Exercise material below:

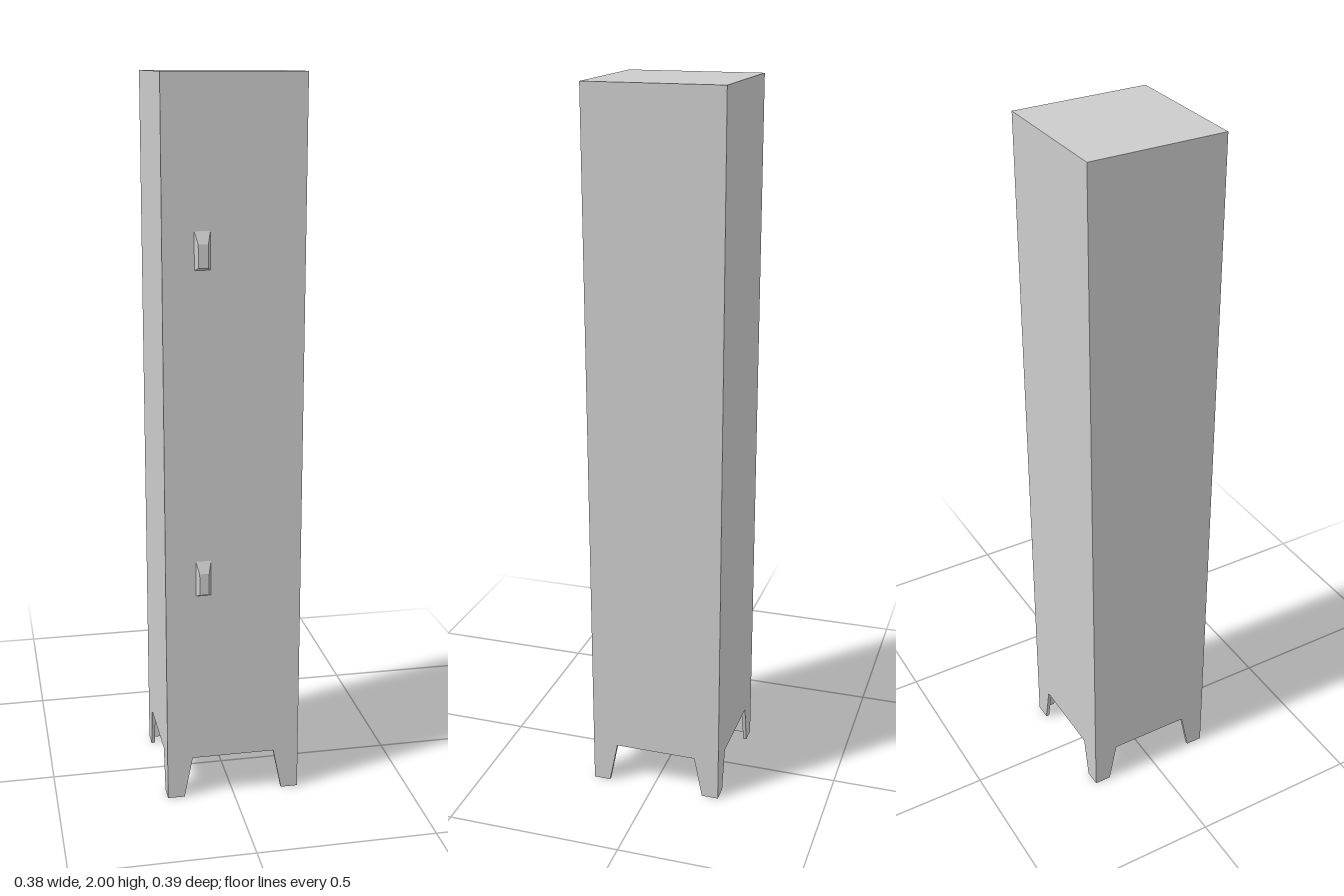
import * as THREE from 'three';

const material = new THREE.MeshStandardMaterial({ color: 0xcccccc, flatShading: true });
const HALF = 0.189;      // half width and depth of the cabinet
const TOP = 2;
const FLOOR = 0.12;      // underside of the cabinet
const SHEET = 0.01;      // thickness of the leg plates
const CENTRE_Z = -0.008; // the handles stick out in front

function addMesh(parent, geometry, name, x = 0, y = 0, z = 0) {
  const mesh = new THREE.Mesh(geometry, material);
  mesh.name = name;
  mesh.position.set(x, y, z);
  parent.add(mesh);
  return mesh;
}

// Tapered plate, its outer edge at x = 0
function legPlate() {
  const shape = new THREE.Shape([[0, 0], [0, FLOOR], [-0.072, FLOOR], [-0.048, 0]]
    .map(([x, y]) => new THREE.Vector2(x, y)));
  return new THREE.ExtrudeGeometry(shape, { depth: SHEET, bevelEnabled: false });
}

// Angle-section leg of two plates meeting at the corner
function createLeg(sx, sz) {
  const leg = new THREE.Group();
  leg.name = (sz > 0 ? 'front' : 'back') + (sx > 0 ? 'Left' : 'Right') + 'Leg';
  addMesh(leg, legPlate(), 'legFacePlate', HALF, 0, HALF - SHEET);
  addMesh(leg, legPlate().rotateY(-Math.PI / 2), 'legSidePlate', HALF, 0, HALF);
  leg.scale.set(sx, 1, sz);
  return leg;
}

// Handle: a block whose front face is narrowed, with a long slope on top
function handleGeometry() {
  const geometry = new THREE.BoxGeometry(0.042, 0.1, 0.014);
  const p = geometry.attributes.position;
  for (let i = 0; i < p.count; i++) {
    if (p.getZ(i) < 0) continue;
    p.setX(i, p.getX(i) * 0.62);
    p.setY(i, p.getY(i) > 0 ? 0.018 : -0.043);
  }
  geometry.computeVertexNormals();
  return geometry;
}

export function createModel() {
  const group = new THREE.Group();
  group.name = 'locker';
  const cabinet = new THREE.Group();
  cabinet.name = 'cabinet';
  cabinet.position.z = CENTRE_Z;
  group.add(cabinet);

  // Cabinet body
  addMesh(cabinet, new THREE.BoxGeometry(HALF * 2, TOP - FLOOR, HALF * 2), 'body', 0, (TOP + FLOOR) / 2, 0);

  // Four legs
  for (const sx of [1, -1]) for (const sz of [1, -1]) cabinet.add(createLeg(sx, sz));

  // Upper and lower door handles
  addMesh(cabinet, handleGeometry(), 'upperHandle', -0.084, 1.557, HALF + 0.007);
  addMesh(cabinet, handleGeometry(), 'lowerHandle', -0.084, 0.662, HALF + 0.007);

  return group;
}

End of Exercise material.
Exercise material below:

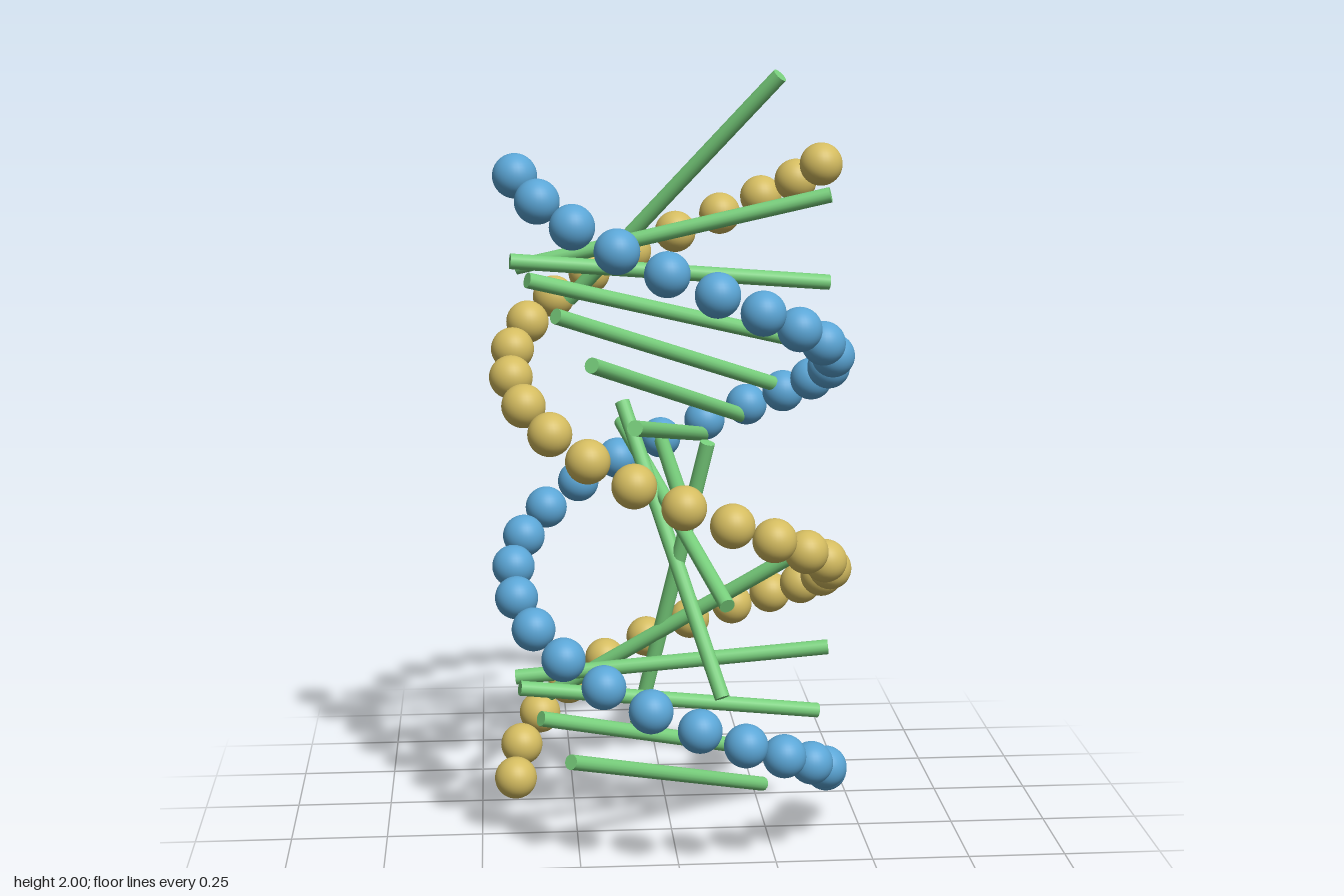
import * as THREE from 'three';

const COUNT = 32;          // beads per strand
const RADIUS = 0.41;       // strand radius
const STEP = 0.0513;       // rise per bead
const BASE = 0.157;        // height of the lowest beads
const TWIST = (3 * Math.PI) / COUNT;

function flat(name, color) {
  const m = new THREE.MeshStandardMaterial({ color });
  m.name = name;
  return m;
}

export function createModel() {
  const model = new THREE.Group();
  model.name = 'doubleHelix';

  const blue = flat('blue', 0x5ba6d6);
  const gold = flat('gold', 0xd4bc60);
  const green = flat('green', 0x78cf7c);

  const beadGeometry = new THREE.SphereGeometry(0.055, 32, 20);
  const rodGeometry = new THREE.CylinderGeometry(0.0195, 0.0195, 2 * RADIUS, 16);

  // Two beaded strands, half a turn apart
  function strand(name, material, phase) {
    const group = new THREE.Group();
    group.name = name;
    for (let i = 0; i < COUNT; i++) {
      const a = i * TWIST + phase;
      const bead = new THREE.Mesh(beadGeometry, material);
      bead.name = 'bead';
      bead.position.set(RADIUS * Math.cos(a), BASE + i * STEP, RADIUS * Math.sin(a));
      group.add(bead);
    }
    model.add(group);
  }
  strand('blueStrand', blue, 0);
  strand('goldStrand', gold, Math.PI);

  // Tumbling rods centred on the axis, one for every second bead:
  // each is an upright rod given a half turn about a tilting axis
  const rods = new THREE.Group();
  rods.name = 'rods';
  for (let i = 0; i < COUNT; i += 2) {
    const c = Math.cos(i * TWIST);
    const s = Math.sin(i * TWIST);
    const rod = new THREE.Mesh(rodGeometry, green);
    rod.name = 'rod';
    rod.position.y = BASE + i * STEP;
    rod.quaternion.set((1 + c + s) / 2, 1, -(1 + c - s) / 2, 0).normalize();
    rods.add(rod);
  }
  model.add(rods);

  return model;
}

End of Exercise material.

■ **Aim of the task**
For the records above, state the number of lines holding the string "function", without further comment.

■ **Solution to the problem**
8